This blog post is part of a series based on the paper “Ten simple rules for large-scale data processing” by Arkarachai Fungtammasan et al. (PLOS Computational Biology, 2022). Each installment reviews one of the rules proposed by the authors and illustrates how it can be applied when running workflows in Terra. In this installment, we take a look at version control across a range of components including tools, dependencies, workflow scripts and data resources.
Version control is one of those technical concepts that’s obviously a good idea yet can be really tricky to do correctly. And as much as it has become an established practice for most computational scientists, many tend to underestimate the scope of what should be version-controlled.
(If you’ve never heard of version control or would like a refresher tailored for scientists, check out the Software Carpentry lesson on version control with Git.)
In this sixth rule, Arkarachai Fungtammasan and colleagues rightly emphasize that it’s not enough to control the version of the main software code and tools involved in analysis:
“Applying version control to all code is always recommended for reproducible research. In the context of a large-scale data analysis, we need to go beyond this initial step […].”

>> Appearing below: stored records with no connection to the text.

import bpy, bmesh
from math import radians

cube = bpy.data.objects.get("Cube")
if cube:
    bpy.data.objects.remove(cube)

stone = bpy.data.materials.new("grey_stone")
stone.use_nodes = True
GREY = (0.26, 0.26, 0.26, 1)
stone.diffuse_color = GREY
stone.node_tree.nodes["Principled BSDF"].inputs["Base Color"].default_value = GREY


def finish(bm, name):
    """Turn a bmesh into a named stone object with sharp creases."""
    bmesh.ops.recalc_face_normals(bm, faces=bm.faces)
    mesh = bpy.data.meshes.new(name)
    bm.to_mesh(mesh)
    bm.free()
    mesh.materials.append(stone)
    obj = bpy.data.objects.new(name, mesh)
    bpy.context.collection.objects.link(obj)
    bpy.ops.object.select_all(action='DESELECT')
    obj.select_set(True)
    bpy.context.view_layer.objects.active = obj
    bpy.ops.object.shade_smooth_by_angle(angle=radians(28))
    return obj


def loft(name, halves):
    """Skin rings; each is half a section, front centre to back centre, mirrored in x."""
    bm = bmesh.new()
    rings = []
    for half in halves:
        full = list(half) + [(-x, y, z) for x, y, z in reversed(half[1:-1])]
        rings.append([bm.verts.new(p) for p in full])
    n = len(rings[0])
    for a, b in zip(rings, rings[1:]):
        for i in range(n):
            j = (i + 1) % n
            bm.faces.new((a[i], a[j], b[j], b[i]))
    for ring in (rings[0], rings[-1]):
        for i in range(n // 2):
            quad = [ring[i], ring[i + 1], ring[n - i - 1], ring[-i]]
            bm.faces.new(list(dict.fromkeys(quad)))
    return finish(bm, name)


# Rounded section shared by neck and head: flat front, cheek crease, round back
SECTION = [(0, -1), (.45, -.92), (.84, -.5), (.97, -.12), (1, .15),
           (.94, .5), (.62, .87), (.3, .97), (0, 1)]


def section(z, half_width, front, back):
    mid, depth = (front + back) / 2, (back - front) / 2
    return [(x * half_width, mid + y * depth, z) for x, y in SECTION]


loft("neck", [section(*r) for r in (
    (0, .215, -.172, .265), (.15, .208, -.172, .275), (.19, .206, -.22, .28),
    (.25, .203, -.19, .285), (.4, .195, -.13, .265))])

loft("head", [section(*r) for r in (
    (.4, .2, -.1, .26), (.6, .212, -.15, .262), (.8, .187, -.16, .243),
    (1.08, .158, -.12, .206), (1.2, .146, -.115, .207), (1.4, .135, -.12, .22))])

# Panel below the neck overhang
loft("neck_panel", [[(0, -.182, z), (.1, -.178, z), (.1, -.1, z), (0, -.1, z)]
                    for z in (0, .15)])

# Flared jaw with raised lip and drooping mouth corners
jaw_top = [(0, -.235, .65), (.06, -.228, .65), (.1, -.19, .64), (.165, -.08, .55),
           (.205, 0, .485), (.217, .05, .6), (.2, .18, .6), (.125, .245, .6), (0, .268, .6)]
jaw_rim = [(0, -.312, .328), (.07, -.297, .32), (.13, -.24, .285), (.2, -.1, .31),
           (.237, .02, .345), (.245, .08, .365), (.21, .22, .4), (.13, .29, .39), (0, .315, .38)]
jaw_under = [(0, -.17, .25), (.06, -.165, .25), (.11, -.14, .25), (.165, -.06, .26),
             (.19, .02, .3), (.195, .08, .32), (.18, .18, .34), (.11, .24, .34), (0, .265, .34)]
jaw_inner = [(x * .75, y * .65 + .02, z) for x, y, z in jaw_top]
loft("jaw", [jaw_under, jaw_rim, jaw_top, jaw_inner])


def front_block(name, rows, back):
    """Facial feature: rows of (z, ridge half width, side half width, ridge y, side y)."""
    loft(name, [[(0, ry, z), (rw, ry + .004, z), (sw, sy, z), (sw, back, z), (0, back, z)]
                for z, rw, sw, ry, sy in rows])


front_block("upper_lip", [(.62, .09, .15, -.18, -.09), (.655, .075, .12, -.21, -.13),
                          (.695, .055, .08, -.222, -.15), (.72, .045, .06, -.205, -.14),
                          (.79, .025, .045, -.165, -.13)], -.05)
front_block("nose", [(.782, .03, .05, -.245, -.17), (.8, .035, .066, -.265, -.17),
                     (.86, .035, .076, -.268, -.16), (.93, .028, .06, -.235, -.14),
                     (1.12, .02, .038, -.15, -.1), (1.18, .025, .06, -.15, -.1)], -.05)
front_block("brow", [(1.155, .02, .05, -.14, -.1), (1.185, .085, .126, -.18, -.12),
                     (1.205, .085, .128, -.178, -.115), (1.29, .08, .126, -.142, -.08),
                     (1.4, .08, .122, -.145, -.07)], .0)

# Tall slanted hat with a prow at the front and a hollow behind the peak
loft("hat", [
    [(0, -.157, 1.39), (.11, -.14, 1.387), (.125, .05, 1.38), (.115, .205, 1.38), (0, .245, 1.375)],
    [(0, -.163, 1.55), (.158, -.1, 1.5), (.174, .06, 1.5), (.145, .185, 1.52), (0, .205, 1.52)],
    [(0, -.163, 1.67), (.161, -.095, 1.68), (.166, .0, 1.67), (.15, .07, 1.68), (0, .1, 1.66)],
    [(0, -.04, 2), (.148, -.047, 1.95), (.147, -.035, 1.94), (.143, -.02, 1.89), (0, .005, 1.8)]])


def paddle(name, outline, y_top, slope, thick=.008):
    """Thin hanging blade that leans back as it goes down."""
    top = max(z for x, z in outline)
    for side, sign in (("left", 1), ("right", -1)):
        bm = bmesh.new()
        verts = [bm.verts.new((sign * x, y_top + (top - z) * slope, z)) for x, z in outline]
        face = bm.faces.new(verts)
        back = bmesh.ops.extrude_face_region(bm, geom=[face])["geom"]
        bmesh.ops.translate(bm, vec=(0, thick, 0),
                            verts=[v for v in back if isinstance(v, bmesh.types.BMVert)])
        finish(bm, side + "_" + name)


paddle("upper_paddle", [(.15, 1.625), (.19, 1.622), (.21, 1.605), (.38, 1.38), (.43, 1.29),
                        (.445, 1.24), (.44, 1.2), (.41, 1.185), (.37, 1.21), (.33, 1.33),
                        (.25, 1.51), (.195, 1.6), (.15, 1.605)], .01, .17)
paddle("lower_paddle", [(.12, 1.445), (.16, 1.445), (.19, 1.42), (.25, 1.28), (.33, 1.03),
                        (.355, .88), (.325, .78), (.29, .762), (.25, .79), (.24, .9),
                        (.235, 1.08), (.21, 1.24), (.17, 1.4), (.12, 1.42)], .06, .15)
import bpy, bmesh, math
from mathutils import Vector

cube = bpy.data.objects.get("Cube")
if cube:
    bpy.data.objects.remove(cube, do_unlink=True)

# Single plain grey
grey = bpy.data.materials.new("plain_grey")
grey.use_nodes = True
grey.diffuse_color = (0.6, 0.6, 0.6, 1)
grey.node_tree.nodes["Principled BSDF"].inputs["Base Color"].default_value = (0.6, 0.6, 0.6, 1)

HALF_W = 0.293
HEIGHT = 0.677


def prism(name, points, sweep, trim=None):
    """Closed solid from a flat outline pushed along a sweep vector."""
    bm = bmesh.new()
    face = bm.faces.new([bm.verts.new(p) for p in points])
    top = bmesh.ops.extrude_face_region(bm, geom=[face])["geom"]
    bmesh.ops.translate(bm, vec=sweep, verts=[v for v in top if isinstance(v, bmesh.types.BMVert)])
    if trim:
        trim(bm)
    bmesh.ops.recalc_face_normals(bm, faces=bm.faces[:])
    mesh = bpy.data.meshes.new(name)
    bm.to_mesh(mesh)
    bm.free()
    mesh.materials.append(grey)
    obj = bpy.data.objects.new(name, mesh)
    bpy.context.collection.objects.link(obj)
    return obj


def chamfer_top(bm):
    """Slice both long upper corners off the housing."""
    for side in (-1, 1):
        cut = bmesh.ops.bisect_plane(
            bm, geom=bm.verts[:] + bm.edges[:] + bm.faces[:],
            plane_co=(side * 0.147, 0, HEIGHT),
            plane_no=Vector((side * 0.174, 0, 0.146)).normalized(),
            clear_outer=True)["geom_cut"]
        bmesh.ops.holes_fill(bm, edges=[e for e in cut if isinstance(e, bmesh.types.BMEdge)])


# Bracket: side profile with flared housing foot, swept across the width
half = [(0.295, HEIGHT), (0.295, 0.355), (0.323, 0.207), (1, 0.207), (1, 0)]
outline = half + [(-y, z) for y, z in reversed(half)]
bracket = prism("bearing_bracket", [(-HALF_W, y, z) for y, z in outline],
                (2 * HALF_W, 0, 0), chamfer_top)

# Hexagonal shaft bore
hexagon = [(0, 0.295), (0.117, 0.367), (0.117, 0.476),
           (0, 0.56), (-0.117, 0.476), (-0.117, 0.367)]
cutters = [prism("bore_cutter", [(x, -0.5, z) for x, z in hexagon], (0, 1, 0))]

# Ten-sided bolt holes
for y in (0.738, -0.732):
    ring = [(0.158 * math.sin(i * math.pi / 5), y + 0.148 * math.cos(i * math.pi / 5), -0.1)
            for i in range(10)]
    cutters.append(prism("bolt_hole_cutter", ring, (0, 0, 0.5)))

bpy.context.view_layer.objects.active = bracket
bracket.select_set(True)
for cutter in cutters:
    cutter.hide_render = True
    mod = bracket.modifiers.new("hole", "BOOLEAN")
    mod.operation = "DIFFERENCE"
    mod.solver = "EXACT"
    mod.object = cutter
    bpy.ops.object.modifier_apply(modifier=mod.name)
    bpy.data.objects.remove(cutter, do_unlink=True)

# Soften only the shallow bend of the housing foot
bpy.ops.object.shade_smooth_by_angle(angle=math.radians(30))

Indeed, the tools researchers use directly — those that feature most obviously in command lines and in scripts — typically rely on other, less visible components, or dependencies. Changes to those dependencies can affect analysis results, so it’s important to ensure specific versions are used rather than “the latest available”.
The authors also call out workflow scripts and data resources such as genome builds as components that should be carefully version-controlled.
Version-controlled workflows in Terra
Terra’s workflow execution system is designed specifically to enable version control at multiple levels, with minimal effort on the part of pipeline developers and end users.
“When multiple processing steps are combined into workflow (Rule 4), the workflow itself should be versioned.”
The WDL workflow scripts used in Terra are held in version controlled repositories — either the built-in Broad Methods Repository, which supports version control through the concept of “snapshots”, or the external Dockstore repository, which offers workflow-specific versioning features backed by the industry-standard code versioning of GitHub.
Tools, dependencies and computing environment
“To guard against interruptions, all dependencies should be pinned to a specific version (ideally through a version control hash or equivalent) that has been thoroughly tested (Rule 5). […] Utilizing container technology is highly encouraged, if allowed in the system, to guarantee the computing environment for processing.”
Within a WDL workflow, each individual analysis task specifies a Docker container that encapsulates all software tools and dependencies involved. Workflow developers and users can specify the exact version of the container using a unique identifier that ensures absolute reproducibility of the computing environment.
“In biomedical data analysis, there are often components beyond the software and related dependencies that need to be included in the reproducibility plan. For instance, if the data processing relies on a genome build, using the most recent build and release in the pipeline will be insufficient. Instead, the processing needs to be tied to a specific build and release, much like the dependencies in the pipeline.”
Terra workspaces provide data management features that include data manifests (see “data tables”), the ability to load versioned genome reference builds, and a system of key-value pairs that can be used to specify and label custom data resources for use in workflow configurations.
It’s worth noting that the workflow logging system also provides features that support version control by making it possible to go back and look at configuration details for past analyses, as we touched on in Rule 2 (Document Everything).
To learn more about making effective use of version control for large-scale data processing in Terra, please read “How does pipeline versioning work?” in the Terra knowledge base.